ATLANTA – The Southern Nursery Association (SNA) has announced that Dr. Richard Olsen, U.S. National Arboretum director, and Dr. Thomas Molnar, Rutgers University associate professor, will take the lead with The Southern Plant Conference for 2018 as chair and co-chair, respectively. Olsen and Molnar follow in the footsteps of Dr. Michael Dirr and Don Shadow, two world-renowned plantsmen who have led the program for many years.
Dr. Olsen's early education has roots in the SNA Research Conference and its student competition. He was also a Sidney B. Meadows Scholarship Award recipient in 1996 (NCSU) and 2000 (UGA).
He has served as the Director of the USDA-ARS United States National Arboretum (USNA) in Washington DC, since May 3, 2015. Prior to that position, he was a research geneticist and lead scientist in the Floral and Nursery Plant Research Unit (FNPRU) at the USNA. He served as acting director of the USNA in 2014 and as acting assistant director of the USDA-ARS Beltsville Agricultural Research Center.
Dr. Olsen has a Bachelor of Science degree in landscape design (NC State University), a master’s degree in horticulture (University of Georgia) and a doctorate in horticultural science (NC State University). He joined the USDA-ARS in 2006 as a research geneticist for the urban tree breeding program at the FNPRU. He reinvigorated the USNA’s urban tree program and developed new woody ornamental breeding projects utilizing genetic tools such as ploidy manipulation and interspecific and intergeneric breeding strategies. His research has focused on the development of superior landscape trees with pest and disease resistances combined with non-invasiveness. Dr. Olsen provided scientific leadership for the USNA germplasm program that led to unifying collection and curation efforts within the Woody Landscape Plant Germplasm Repository and subsequent germplasm characterization in the program. He is a recognized international leader in the public garden arena, providing his scientific expertise and practical knowledge to multiple national and international arboreta, urban forestry groups, and professional associations.
Thomas Molnar received his PhD from Rutgers University in 2006. As associate professor in the Plant Biology Department of the Rutgers University School of Environmental and Biological Sciences (New Brunswick, NJ), his research program concentrates on the genetic improvement and study of hazelnuts (Corylus) and big-bracted dogwoods (Cornus). Part of this work includes germplasm exploration, collection, and evaluation.
Dr. Molnar joined the Rutgers University Department of Plant Biology and Pathology in 2004 and soon began working alongside Dr. Elwin Orton, creator of the Stellar series of dogwoods, conducting research for the New Jersey Agricultural Experiment Station (NJAES).

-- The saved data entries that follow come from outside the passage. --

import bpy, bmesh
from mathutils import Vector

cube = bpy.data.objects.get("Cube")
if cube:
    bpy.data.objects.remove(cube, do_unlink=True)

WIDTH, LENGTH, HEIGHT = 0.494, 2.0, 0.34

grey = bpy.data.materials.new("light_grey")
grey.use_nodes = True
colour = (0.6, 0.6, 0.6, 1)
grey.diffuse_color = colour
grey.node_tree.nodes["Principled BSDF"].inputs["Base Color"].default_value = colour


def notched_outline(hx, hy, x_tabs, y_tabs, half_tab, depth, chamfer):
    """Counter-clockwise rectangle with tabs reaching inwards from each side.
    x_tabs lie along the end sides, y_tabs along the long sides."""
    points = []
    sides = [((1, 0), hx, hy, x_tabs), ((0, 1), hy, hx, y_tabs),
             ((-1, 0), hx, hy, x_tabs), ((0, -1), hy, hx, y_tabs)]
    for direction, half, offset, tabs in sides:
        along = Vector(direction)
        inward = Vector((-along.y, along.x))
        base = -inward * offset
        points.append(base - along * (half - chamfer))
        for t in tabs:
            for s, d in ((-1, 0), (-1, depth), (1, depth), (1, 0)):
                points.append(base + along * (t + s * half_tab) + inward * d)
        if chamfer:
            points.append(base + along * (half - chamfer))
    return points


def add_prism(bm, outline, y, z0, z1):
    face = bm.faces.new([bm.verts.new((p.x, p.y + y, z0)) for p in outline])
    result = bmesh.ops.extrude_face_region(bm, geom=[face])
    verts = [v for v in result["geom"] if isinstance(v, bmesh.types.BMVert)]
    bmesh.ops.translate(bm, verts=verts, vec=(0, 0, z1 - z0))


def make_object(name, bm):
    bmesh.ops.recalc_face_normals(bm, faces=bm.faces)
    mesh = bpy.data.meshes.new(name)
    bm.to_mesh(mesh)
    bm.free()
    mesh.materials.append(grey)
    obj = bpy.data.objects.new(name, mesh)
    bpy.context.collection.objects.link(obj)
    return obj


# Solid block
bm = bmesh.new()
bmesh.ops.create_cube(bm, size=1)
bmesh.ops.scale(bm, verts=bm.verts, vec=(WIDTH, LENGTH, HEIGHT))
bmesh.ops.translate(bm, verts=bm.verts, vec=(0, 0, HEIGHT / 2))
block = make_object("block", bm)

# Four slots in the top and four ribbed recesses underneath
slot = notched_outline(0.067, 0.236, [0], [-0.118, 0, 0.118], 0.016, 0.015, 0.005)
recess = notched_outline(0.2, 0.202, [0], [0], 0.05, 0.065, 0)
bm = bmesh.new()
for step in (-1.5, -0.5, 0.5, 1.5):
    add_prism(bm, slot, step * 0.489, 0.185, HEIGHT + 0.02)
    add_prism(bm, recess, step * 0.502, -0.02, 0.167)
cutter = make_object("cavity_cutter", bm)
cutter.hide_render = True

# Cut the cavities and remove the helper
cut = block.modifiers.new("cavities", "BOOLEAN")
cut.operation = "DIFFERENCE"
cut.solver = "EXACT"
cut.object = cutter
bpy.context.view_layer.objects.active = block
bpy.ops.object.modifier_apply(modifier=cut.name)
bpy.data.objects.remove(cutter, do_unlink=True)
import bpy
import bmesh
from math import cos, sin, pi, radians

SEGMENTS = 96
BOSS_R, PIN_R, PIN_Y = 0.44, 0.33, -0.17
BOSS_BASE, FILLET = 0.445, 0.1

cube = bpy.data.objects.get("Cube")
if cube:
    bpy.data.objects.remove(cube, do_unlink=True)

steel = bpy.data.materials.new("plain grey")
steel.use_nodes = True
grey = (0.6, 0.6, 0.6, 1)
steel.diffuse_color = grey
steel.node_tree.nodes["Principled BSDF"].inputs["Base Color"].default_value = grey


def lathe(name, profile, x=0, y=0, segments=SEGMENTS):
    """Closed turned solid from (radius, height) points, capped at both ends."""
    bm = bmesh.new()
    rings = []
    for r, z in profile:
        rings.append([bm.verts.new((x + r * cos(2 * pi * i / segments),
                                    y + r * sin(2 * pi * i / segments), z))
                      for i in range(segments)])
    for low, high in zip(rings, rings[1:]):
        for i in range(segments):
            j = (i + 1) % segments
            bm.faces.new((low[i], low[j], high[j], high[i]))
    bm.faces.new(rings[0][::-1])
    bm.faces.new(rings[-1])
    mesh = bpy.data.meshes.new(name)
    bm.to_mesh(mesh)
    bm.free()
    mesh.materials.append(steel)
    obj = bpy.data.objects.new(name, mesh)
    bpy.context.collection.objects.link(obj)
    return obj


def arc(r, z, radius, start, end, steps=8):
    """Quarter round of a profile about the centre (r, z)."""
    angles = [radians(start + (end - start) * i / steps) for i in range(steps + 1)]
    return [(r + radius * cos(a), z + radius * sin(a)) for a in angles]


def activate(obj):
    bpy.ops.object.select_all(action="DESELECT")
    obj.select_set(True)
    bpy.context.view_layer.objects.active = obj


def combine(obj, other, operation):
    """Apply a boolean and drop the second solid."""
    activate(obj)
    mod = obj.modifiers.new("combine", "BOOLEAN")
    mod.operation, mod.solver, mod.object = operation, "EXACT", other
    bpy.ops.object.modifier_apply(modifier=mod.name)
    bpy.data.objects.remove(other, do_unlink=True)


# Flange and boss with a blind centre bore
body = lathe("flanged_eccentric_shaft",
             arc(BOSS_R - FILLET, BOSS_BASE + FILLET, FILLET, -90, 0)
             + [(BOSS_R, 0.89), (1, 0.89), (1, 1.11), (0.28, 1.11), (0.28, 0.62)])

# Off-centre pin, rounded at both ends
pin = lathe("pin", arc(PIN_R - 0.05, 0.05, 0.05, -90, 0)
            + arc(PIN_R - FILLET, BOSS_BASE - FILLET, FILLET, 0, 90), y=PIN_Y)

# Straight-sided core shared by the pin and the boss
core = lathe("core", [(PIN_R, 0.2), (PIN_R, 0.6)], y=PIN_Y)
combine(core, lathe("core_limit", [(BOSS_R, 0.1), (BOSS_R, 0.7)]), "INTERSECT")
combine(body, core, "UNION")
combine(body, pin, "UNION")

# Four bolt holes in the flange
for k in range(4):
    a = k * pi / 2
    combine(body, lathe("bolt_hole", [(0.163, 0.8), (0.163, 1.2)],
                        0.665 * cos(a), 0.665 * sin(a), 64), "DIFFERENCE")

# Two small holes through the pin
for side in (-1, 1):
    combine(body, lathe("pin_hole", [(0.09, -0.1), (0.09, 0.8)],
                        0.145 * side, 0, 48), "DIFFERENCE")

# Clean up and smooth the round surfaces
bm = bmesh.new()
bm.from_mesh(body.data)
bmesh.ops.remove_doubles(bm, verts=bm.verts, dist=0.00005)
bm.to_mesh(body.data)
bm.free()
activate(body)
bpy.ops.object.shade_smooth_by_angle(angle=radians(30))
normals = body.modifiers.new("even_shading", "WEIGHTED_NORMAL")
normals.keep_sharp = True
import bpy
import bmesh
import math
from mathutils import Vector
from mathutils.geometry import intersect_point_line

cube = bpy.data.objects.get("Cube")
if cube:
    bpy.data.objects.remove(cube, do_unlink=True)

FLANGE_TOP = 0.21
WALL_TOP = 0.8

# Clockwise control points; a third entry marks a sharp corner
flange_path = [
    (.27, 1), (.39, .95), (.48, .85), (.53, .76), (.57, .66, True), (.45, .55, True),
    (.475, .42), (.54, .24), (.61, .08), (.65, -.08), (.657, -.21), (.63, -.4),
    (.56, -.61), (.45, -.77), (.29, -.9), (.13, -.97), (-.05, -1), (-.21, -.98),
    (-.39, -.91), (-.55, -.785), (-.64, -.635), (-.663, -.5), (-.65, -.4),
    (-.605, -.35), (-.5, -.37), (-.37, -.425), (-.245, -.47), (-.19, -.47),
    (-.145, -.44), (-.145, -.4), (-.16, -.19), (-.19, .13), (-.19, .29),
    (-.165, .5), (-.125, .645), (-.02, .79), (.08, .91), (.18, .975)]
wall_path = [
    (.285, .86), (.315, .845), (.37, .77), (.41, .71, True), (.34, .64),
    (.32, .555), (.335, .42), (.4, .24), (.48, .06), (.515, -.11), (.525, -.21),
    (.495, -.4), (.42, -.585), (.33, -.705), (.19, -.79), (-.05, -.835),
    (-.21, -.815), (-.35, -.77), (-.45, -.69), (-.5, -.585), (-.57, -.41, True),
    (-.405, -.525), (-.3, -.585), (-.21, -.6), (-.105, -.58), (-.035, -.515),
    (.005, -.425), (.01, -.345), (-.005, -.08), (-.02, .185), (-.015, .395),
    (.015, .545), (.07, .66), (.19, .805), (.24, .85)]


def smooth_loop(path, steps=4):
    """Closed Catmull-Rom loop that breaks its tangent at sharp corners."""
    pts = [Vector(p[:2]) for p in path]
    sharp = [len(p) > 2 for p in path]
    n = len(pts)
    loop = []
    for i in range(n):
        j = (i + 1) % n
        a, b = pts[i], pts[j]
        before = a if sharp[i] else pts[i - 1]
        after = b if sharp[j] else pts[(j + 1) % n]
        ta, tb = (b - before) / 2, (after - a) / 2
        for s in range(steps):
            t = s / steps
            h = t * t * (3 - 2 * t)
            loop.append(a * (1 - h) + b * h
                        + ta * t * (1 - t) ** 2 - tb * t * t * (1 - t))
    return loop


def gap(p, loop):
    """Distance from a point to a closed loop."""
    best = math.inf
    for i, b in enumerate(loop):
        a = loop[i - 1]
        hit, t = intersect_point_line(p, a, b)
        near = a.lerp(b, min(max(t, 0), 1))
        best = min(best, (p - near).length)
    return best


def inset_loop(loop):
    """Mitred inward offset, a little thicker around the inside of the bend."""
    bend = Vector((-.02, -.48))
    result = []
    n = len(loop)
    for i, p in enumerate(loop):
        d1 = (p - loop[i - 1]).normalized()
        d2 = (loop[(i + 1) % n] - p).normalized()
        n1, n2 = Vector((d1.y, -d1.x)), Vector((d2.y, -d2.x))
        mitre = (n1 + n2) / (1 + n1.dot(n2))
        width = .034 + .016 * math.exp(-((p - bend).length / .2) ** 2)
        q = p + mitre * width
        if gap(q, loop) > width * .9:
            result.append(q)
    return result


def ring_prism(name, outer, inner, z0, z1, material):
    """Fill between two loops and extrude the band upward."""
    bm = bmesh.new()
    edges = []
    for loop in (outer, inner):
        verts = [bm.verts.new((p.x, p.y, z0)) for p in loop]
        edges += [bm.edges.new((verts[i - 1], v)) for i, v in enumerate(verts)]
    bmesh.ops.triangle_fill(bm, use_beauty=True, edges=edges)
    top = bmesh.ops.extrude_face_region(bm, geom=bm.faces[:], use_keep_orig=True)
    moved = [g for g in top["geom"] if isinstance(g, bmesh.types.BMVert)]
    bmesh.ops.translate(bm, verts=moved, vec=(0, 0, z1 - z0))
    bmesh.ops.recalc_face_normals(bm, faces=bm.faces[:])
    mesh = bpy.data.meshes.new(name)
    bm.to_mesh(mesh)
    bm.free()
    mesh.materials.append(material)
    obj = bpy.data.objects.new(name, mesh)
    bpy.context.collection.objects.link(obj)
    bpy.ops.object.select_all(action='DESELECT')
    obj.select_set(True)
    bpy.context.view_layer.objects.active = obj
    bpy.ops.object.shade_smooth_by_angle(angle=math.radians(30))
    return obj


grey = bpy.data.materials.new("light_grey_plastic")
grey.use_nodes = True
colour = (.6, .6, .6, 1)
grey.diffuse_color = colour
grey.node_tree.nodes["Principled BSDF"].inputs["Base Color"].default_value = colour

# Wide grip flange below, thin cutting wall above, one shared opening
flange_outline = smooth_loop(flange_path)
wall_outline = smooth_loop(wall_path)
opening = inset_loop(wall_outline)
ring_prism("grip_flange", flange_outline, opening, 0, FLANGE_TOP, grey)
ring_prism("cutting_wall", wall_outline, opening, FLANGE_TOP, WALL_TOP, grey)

His main focus is breeding plants for improved qualities. Dr. Molnar is proud to carry on the legacy of Dr. Orton and conduct valuable research at Rutgers University where a major aspect of his current research is developing and characterizing genetic resistance to eastern filbert blight, a fungal disease that is the primary limiting factor of hazelnut production in the eastern North America. Breeding objectives in both woody ornamentals and hazelnuts emphasize selection for high levels of disease and pest resistance and cold hardiness.
Photo (Olsen on left; Molnar on right) provided by SNA.